GO Transit's fare-by-distance pricing isn't really fair

In 1967, the Government of Ontario decided to try an experiment running a commuter rail service between Oakville and Pickering, with rush-hour service extending even further to Hamilton. The experiment proved so popular that only a few years later, it expanded to include several bus lines throughout the GTHA, and then over the next couple decades expanded to include the seven rail lines that we can see today.

The transit agency — later dubbed GO Transit for short — has been a smashing success, carrying 70.8 million riders in 2015. It's a relatively fast and cheap way to get around the region, but there are some big caveats, such as the fare system, that need to be addressed.

For example, someone travelling from Union Station to Long Branch would pay almost $5 to take the GO Train, or take the subway for only $3. 

Pricing for GO Transit is calculated with a fare-by-distance method, with the intention that people who travel further on the network should be the ones to pay more than those who travel shorter distances. In theory, it's meant to be a fair system where people only pay for the resources they use. Unfortunately that's not exactly how it works.

When we break down how much it actually costs to travel with GO Transit, the results are somewhat baffling and confusing. To travel from Union Station to Long Branch costs $4.98 when taking the train, but you can travel to the exact same station on the TTC for $3 (though it does take almost twice as long). Metrolinx, the owner of GO Transit, has talked numerous times about creating a unified and sensible fare system for the entire region — but they have the option to begin doing so right now and have yet to.
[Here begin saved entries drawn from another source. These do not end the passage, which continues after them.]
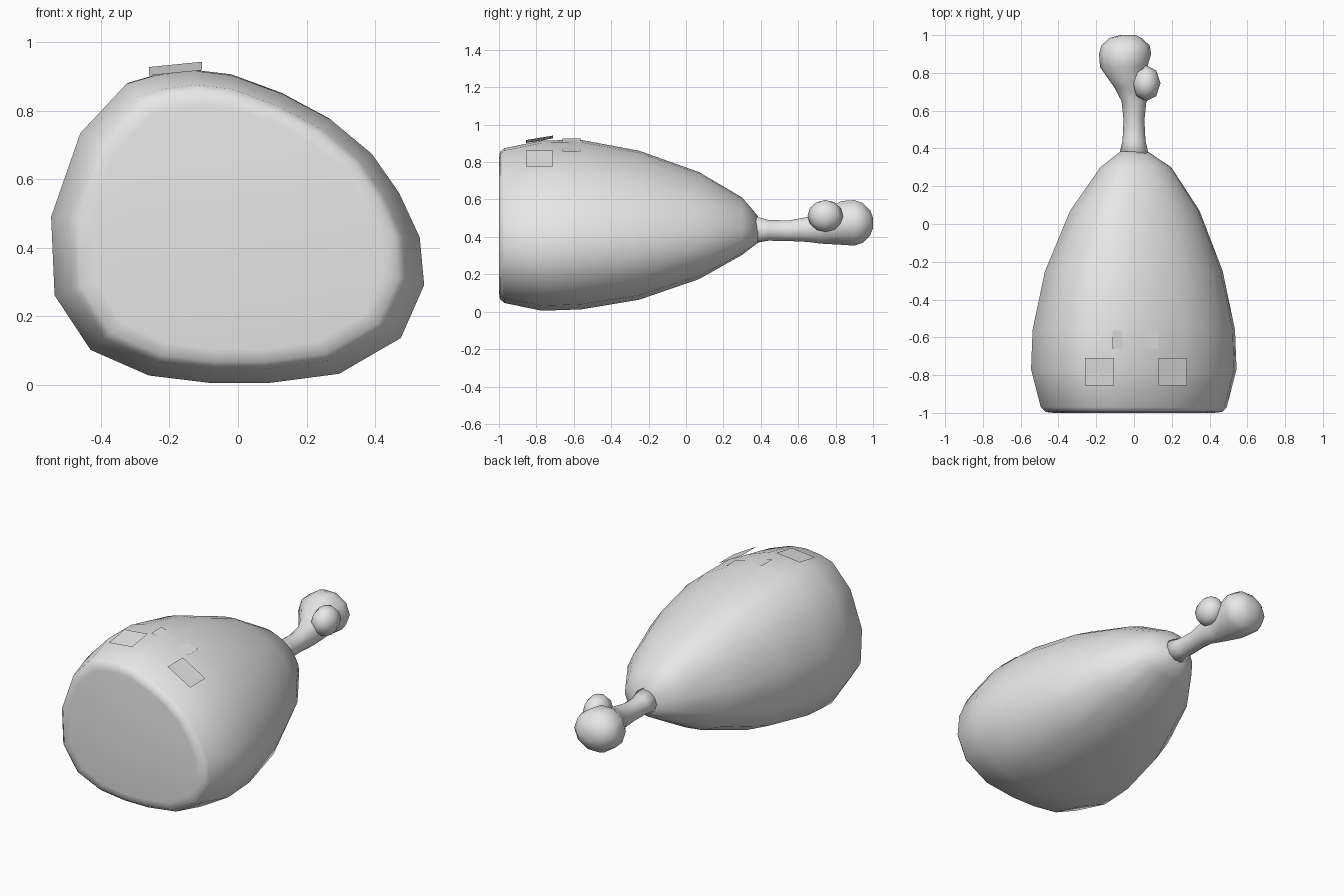
import bpy, bmesh, math

cube = bpy.data.objects.get("Cube")
if cube:
    bpy.data.objects.remove(cube, do_unlink=True)

grey = bpy.data.materials.new("plain_grey")
grey.use_nodes = True
grey.diffuse_color = (0.8, 0.8, 0.8, 1)
grey.node_tree.nodes["Principled BSDF"].inputs["Base Color"].default_value = (0.8, 0.8, 0.8, 1)


def finish(name, bm, smooth=True):
    """Turn a bmesh into a named, shaded object."""
    bmesh.ops.recalc_face_normals(bm, faces=bm.faces)
    mesh = bpy.data.meshes.new(name)
    bm.to_mesh(mesh)
    bm.free()
    mesh.materials.append(grey)
    for face in mesh.polygons:
        face.use_smooth = smooth
    obj = bpy.data.objects.new(name, mesh)
    bpy.context.collection.objects.link(obj)
    return obj


def loft(name, section, stations):
    """Skin a unit section through stations (y, centre x, centre z, scale x, scale z)."""
    bm = bmesh.new()
    rings = [[bm.verts.new((cx + u * sx, y, cz + v * sz)) for u, v in section]
             for y, cx, cz, sx, sz in stations]
    count = len(section)
    for a, b in zip(rings, rings[1:]):
        for i in range(count):
            j = (i + 1) % count
            bm.faces.new((a[i], a[j], b[j], b[i]))
    # Flat end caps
    for ring in (rings[0], rings[-1]):
        bm.faces.new(ring)
    return finish(name, bm)


def plate(name, xs, ys, z, slope_x, slope_y):
    """Thin tilted rectangle; z is the height at its low x, low y corner."""
    bm = bmesh.new()
    corners = [(xs[0], ys[0]), (xs[1], ys[0]), (xs[1], ys[1]), (xs[0], ys[1])]
    bm.faces.new([bm.verts.new((x, y, z + (x - xs[0]) * slope_x + (y - ys[0]) * slope_y))
                  for x, y in corners])
    return finish(name, bm, smooth=False)


# Meat: lopsided cross-section, tapered towards the bone
outline = [(-0.24, 0.905), (-0.325, 0.88), (-0.46, 0.735), (-0.545, 0.49), (-0.535, 0.26),
           (-0.43, 0.10), (-0.26, 0.025), (-0.08, 0.003), (0.09, 0.003), (0.295, 0.03),
           (0.475, 0.135), (0.543, 0.29), (0.53, 0.43), (0.47, 0.56), (0.39, 0.675),
           (0.27, 0.775), (0.13, 0.85), (-0.02, 0.905), (-0.13, 0.918)]
section = [(x, z - 0.46) for x, z in outline]
loft("meat", section, [
    (-1.0, 0, 0.46, 0.78, 0.78),
    (-0.995, 0, 0.46, 0.86, 0.86),
    (-0.97, 0, 0.46, 0.905, 0.905),
    (-0.77, 0, 0.46, 1, 0.995),
    (-0.56, 0, 0.465, 0.985, 0.99),
    (-0.25, 0, 0.462, 0.865, 0.87),
    (0.07, 0.005, 0.46, 0.63, 0.625),
    (0.30, 0.01, 0.457, 0.345, 0.335),
    (0.385, 0, 0.44, 0.13, 0.155),
])

# Bone: shaft swelling into the large end knob
circle = [(math.cos(math.tau * i / 10), math.sin(math.tau * i / 10)) for i in range(10)]
loft("bone", circle, [
    (0.36, 0, 0.44, 0.08, 0.078),
    (0.44, 0, 0.435, 0.061, 0.058),
    (0.55, 0, 0.433, 0.055, 0.058),
    (0.65, 0, 0.44, 0.066, 0.07),
    (0.72, -0.02, 0.445, 0.082, 0.085),
    (0.83, -0.055, 0.475, 0.125, 0.123),
    (0.90, -0.047, 0.475, 0.138, 0.128),
    (0.945, -0.045, 0.475, 0.128, 0.112),
    (0.985, -0.045, 0.475, 0.085, 0.07),
    (1.0, -0.03, 0.475, 0.04, 0.03),
])

# Small knob beside the large one
bm = bmesh.new()
bmesh.ops.create_uvsphere(bm, u_segments=8, v_segments=6, radius=1)
bmesh.ops.scale(bm, vec=(0.075, 0.095, 0.085), verts=bm.verts)
bmesh.ops.translate(bm, vec=(0.065, 0.745, 0.512), verts=bm.verts)
finish("small_knob", bm)

# Plates lying on the upper side of the meat
plate("right_plate", (-0.26, -0.105), (-0.855, -0.71), 0.902, 0.1, 0.17)
plate("left_plate", (0.13, 0.28), (-0.855, -0.71), 0.862, -0.57, 0)
plate("middle_plate", (-0.115, 0.13), (-0.66, -0.565), 0.925, -0.28, 0)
The fare structure is systematically designed against people traveling shorter distances on the network. John Tory's SmartTrack plan will create GO Transit-like service on two of the pre-existing lines, but not on the Lakeshore West or East likes which see the most daily passengers. GO Transit needs to address issues like this to improve mobility in the surrounding communities within and outside of Toronto.

Fare-by-Distance
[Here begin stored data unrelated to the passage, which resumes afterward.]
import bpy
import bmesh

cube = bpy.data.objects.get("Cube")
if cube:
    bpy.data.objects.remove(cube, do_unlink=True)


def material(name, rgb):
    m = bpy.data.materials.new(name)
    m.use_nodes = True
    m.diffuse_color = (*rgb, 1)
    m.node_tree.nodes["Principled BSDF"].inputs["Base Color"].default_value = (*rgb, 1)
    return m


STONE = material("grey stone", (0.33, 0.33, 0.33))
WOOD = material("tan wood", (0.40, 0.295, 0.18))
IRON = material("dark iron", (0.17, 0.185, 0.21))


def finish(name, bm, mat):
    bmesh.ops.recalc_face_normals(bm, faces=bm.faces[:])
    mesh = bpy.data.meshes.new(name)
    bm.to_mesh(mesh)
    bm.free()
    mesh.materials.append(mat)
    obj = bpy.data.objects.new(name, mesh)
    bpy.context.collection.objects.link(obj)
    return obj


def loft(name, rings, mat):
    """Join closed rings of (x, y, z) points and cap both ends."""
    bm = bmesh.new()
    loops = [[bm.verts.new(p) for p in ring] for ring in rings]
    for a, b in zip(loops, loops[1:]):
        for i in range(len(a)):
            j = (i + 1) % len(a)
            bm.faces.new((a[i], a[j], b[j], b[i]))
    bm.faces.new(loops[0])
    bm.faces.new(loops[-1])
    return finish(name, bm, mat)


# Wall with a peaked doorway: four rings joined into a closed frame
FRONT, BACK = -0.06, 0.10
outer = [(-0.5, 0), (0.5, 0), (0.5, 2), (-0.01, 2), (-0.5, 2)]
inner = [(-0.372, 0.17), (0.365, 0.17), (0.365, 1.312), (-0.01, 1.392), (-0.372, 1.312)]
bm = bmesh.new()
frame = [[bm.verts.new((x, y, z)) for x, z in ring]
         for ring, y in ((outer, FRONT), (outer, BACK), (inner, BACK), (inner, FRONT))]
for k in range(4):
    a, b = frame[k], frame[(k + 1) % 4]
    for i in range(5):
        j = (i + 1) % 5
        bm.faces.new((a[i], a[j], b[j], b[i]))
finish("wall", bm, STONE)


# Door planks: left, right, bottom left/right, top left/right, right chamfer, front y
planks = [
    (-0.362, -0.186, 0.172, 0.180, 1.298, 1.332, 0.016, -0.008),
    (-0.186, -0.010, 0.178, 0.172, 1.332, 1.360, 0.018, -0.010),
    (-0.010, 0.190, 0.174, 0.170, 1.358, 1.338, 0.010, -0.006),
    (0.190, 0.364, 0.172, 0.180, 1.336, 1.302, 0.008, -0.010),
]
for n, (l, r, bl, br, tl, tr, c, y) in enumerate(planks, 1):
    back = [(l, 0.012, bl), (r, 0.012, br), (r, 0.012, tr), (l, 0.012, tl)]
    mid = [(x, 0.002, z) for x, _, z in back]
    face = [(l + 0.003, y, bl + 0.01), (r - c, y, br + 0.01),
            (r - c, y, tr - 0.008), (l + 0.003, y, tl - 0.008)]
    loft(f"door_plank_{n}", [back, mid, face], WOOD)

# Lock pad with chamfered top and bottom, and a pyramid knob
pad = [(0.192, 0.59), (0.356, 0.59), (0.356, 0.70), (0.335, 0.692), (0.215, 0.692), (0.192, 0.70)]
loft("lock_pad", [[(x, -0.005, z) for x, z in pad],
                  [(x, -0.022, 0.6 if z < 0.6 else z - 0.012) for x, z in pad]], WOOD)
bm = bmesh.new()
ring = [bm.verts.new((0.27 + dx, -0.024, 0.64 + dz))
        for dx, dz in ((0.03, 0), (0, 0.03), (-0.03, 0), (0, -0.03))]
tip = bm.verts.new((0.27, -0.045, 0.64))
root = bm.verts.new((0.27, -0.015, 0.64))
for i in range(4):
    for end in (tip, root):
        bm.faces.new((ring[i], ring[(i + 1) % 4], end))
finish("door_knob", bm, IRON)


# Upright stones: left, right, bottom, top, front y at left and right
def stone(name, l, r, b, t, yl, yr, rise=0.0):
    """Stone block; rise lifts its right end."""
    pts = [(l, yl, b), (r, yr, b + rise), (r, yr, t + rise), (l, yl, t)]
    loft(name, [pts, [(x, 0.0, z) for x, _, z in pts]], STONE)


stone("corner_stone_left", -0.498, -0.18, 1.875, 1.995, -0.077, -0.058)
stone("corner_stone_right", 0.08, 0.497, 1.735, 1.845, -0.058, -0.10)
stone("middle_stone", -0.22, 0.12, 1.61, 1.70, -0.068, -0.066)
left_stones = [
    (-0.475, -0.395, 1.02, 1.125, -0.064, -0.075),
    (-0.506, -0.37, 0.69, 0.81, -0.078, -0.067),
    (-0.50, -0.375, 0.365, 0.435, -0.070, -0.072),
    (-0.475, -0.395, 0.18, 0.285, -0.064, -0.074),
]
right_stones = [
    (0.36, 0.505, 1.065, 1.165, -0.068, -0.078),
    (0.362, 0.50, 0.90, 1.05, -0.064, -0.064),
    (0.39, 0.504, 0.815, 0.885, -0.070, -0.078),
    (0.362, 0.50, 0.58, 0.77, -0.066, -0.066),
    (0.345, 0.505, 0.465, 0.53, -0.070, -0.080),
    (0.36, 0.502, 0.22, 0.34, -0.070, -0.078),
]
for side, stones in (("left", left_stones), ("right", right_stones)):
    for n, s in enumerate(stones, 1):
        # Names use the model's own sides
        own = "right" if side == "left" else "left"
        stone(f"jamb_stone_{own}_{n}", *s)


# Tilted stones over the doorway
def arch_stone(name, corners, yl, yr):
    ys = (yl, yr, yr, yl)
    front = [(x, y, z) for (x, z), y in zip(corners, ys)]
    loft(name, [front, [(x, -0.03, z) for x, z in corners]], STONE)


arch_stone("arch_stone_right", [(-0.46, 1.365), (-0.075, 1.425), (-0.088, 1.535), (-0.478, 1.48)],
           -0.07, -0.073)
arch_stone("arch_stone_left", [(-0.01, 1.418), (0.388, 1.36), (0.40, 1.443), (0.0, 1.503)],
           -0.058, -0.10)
The way payments work for GO Transit is that each bus stop or train station is assigned a zone, of which there's almost 100. When the system was first implemented, it was designed to measure how far people travelled from their origin to Union Station, and wasn't thought out well for people travelling elsewhere besides the city centre.

Currently the lowest fare you can pay on the system using PRESTO is $4.71 for an adult fare. That'll only cover a very short trip, like Union to Bloor or Aldershot to Burlington. When you're crossing from a surrounding city into Toronto, it can be cheaper this way, since otherwise you'd be paying a double bus fare. But in most cases it's more expensive.
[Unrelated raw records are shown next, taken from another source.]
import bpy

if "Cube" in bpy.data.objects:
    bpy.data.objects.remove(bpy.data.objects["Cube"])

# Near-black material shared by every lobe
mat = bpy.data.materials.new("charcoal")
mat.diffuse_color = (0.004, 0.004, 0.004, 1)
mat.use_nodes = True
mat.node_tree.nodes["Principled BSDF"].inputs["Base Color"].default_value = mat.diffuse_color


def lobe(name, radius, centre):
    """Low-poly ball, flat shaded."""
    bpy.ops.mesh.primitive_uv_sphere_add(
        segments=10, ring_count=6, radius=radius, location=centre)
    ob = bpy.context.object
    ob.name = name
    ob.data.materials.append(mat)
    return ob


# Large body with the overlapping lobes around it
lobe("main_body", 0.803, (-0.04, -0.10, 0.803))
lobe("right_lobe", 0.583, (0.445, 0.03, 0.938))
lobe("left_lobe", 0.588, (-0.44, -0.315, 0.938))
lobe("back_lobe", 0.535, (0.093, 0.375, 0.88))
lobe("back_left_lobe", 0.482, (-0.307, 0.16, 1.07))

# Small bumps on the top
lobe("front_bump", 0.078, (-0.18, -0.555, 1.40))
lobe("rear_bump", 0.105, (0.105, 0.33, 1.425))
 Excluded from this list are stations under 20 km from Union because they are within the smallest price range (between $4.71 and $5.02). Stations over 35 km were excluded to make the chart shorter and easier to understand, but you can  download the data in full here .

Excluded from this list are stations under 20 km from Union because they are within the smallest price range (between $4.71 and $5.02). Stations over 35 km were excluded to make the chart shorter and easier to understand, but you can download the data in full here.

The stations in the chart above represent those that are between 20-35 kilometres from Union Station and represent just a few of the inconsistencies in the fare system.

You would expect that the further you travel, the more you pay for your journey, but this isn't always the case. Travelling 22.7 km to Old Cummer on the Richmond Hill line is more than a dollar cheaper than travelling the 20 km to Dixie on the Milton line.

That's not a one-off situation either, since above is only a sample of some of the stations in the network. The pricing for Port Credit, Cooksville, Erindale, Maple and Langstaff are all cheaper than travel to the next-closest station before them. This is even more obvious when we look at the price per kilometre where prices jump from $0.30 to $0.22 per km before rising to $0.30 and falling back down to $0.22. It effectively makes no sense how the transit is priced when there's so actual correlation between the distance travelled and how much you're paying.

Subsidizing Trips

The further someone travels from Union on any line, the cheaper it gets to travel (on a price-per-km basis). However, the Lakeshore West line stands out the most, where the price-per-km begins at an astonishing $1.47 for the shortest trip, followed by $0.46 and $0.35 to Mimico and Long Branch respectively.

Though GO Transit has been historically aimed at commuters, the Lakeshore West and East lines are different because of their frequent counter-peak service. They've branded these lines as usable for both commuting and recreation, but haven't updated fares to reflect that change.

 On the Lakeshore West line, passengers who take shorter trips within the city of Toronto are essentially subsidizing trips for passengers travelling longer distances.

On the Lakeshore West line, passengers who take shorter trips within the city of Toronto are essentially subsidizing trips for passengers travelling longer distances.

In regards to Exhibition, luckily there is a streetcar route that'll take you right to the station from Union, but Mimico and Long Branch are both around a hour on the subway and bus. With its Regional Express Rail (RER for short) plan, GO is planning to add 15-minute two-way all-day service to the Lakeshore lines by 2025. They could begin implementing some parts of the plan right now, such as integrated fares with municipal transit systems. It wouldn't help to adjust the fares so shorter trips aren't being penalized too.

Most recently GO switched the way they did their fare increases from a flat increase per fare bracket (say fares between $5 and $6 increase by $0.10, $6 to $7 by $0.20 cents and so on) to a percentage. The set percentage is more aligned with the goal of getting people to pay by distance because it increases fares by more only when they get more expensive. It's a small, quick-fix solution to a larger problem that still needs solving.

To completely solve this issue, GO Transit should increase the cost of longer trips to be a more accurate representation of the distance travelled, while decreasing the price of shorter fares to promote shorter trips throughout the region (many of which GO is the only form of inter-city transit). Decreasing the base fare charged from over five dollars to something more aligned with the fare of the subway would go a long way for fare integration and promoting transit as a useful and inexpensive alternative to the car.